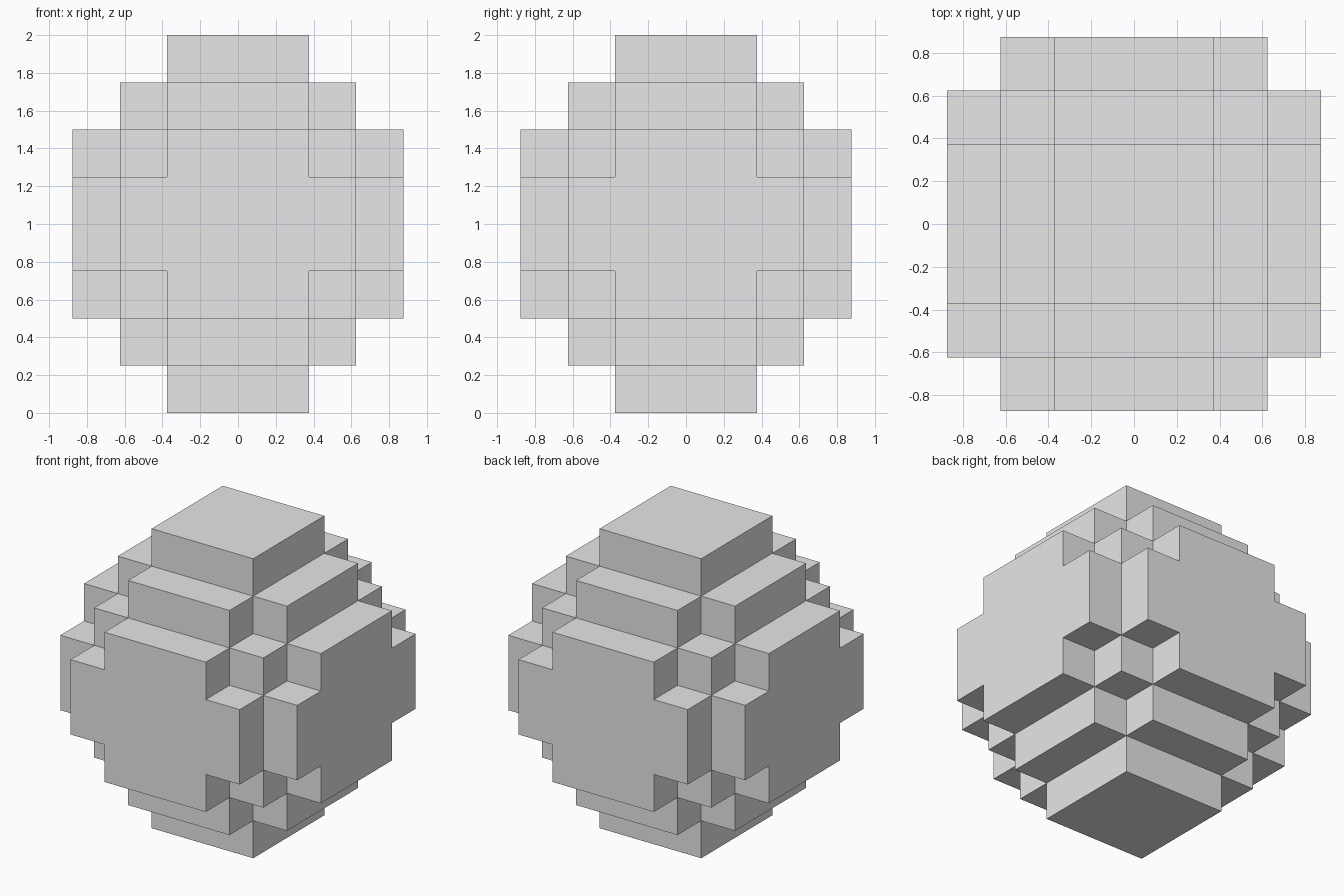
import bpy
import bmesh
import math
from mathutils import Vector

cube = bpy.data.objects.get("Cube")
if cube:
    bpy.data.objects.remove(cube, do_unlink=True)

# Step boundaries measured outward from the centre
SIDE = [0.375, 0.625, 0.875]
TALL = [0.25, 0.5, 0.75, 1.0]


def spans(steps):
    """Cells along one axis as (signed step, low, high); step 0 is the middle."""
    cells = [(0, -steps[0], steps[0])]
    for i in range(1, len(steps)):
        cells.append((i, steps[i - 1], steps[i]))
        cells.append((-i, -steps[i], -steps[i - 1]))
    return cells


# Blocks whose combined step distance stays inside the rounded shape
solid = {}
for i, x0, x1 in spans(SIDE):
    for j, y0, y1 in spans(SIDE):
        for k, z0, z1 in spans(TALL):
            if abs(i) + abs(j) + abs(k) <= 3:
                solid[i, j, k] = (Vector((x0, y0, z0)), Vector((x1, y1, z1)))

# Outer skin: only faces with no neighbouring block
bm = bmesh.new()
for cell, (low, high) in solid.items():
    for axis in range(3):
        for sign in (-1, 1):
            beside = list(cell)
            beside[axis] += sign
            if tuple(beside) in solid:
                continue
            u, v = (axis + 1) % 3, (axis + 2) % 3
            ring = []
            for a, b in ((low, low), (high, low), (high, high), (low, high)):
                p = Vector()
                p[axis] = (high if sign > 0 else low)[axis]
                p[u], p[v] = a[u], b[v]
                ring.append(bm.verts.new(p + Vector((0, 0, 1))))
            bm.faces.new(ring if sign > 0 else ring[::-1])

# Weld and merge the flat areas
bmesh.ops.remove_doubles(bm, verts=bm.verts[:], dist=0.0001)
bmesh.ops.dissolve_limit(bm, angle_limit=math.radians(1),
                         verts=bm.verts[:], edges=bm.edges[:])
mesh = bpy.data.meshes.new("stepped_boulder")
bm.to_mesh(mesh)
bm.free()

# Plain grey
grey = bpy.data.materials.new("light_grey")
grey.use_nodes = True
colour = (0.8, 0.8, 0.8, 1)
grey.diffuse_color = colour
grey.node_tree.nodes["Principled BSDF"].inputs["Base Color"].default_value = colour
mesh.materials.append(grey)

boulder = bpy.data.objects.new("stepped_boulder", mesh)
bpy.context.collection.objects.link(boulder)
==
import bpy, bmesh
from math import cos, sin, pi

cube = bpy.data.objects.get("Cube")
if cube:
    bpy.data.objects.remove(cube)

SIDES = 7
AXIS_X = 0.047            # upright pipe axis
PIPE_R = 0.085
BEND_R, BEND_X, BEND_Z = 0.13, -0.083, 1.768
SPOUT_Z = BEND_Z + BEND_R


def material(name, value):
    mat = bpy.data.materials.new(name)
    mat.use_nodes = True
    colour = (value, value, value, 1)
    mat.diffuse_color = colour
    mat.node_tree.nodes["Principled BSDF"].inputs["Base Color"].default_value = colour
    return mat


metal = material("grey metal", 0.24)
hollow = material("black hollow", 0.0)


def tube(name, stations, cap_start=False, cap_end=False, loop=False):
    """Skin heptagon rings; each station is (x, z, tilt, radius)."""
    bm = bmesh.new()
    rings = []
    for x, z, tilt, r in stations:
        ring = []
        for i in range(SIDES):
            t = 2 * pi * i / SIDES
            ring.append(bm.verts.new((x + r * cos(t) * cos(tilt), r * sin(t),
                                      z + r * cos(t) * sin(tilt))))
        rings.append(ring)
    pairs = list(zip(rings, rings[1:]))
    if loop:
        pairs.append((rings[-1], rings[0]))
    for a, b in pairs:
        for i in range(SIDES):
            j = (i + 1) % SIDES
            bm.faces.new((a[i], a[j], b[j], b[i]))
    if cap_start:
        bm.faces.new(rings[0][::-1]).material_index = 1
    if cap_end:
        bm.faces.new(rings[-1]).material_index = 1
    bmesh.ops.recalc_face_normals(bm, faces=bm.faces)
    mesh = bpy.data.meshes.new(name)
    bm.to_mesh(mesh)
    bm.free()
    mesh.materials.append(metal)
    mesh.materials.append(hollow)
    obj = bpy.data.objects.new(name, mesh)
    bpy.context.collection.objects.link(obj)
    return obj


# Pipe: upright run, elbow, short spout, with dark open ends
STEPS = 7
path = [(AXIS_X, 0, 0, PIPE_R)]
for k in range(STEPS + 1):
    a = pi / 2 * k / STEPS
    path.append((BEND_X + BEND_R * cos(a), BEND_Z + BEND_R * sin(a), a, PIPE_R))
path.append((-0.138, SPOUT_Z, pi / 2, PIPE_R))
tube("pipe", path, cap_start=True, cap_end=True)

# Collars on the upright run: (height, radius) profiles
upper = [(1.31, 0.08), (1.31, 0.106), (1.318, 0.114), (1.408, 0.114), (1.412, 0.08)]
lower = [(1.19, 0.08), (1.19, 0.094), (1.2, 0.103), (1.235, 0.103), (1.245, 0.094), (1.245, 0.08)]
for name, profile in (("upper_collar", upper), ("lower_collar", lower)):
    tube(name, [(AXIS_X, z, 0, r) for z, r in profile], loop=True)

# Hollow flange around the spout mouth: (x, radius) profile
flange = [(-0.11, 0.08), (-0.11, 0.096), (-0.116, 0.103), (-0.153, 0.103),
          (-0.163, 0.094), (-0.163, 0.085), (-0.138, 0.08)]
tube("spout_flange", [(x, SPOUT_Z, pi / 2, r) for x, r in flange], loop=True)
---
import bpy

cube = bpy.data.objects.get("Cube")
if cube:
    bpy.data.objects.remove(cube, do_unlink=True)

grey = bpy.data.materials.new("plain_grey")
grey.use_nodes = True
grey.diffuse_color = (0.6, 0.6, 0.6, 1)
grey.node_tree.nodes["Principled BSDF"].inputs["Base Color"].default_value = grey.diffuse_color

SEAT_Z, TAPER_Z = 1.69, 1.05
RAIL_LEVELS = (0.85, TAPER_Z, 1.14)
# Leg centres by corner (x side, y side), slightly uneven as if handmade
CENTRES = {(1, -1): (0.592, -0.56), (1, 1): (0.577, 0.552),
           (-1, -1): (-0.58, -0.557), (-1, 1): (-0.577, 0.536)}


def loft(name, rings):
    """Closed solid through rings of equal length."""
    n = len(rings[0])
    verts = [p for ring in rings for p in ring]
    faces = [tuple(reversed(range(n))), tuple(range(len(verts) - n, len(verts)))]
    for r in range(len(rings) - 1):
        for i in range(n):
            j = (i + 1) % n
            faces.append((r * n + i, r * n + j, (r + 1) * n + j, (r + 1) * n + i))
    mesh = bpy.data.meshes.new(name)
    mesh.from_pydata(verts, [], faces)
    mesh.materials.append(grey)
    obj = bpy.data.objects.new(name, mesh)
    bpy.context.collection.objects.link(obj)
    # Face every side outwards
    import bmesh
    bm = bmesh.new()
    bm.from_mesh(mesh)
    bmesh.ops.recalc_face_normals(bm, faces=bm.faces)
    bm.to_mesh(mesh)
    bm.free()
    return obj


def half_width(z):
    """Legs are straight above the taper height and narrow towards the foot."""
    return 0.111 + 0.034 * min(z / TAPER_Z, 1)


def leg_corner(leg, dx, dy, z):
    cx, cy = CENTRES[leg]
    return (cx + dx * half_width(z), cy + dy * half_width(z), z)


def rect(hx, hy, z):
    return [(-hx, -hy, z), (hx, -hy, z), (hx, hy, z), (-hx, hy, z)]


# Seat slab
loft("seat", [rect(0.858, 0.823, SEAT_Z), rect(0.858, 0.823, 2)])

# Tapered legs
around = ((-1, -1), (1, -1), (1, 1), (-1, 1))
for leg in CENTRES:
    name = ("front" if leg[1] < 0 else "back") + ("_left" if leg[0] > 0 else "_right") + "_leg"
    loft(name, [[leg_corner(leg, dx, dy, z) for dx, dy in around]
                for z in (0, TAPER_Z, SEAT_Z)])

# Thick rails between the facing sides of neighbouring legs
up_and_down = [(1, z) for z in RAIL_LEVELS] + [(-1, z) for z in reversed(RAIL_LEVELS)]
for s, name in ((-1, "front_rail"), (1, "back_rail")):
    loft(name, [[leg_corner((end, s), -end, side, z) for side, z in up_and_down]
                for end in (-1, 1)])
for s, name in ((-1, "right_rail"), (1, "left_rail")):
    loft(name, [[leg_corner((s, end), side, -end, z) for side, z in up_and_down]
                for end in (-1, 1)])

◆ Work required
Reproduce only the lines above spanning from the line containing "for cell, (low, high)" through the line containing "bpy.context.collection.objects.link(boulder)", word for word.

◆ Solution for this exercise
for cell, (low, high) in solid.items():
    for axis in range(3):
        for sign in (-1, 1):
            beside = list(cell)
            beside[axis] += sign
            if tuple(beside) in solid:
                continue
            u, v = (axis + 1) % 3, (axis + 2) % 3
            ring = []
            for a, b in ((low, low), (high, low), (high, high), (low, high)):
                p = Vector()
                p[axis] = (high if sign > 0 else low)[axis]
                p[u], p[v] = a[u], b[v]
                ring.append(bm.verts.new(p + Vector((0, 0, 1))))
            bm.faces.new(ring if sign > 0 else ring[::-1])

# Weld and merge the flat areas
bmesh.ops.remove_doubles(bm, verts=bm.verts[:], dist=0.0001)
bmesh.ops.dissolve_limit(bm, angle_limit=math.radians(1),
                         verts=bm.verts[:], edges=bm.edges[:])
mesh = bpy.data.meshes.new("stepped_boulder")
bm.to_mesh(mesh)
bm.free()

# Plain grey
grey = bpy.data.materials.new("light_grey")
grey.use_nodes = True
colour = (0.8, 0.8, 0.8, 1)
grey.diffuse_color = colour
grey.node_tree.nodes["Principled BSDF"].inputs["Base Color"].default_value = colour
mesh.materials.append(grey)

boulder = bpy.data.objects.new("stepped_boulder", mesh)
bpy.context.collection.objects.link(boulder)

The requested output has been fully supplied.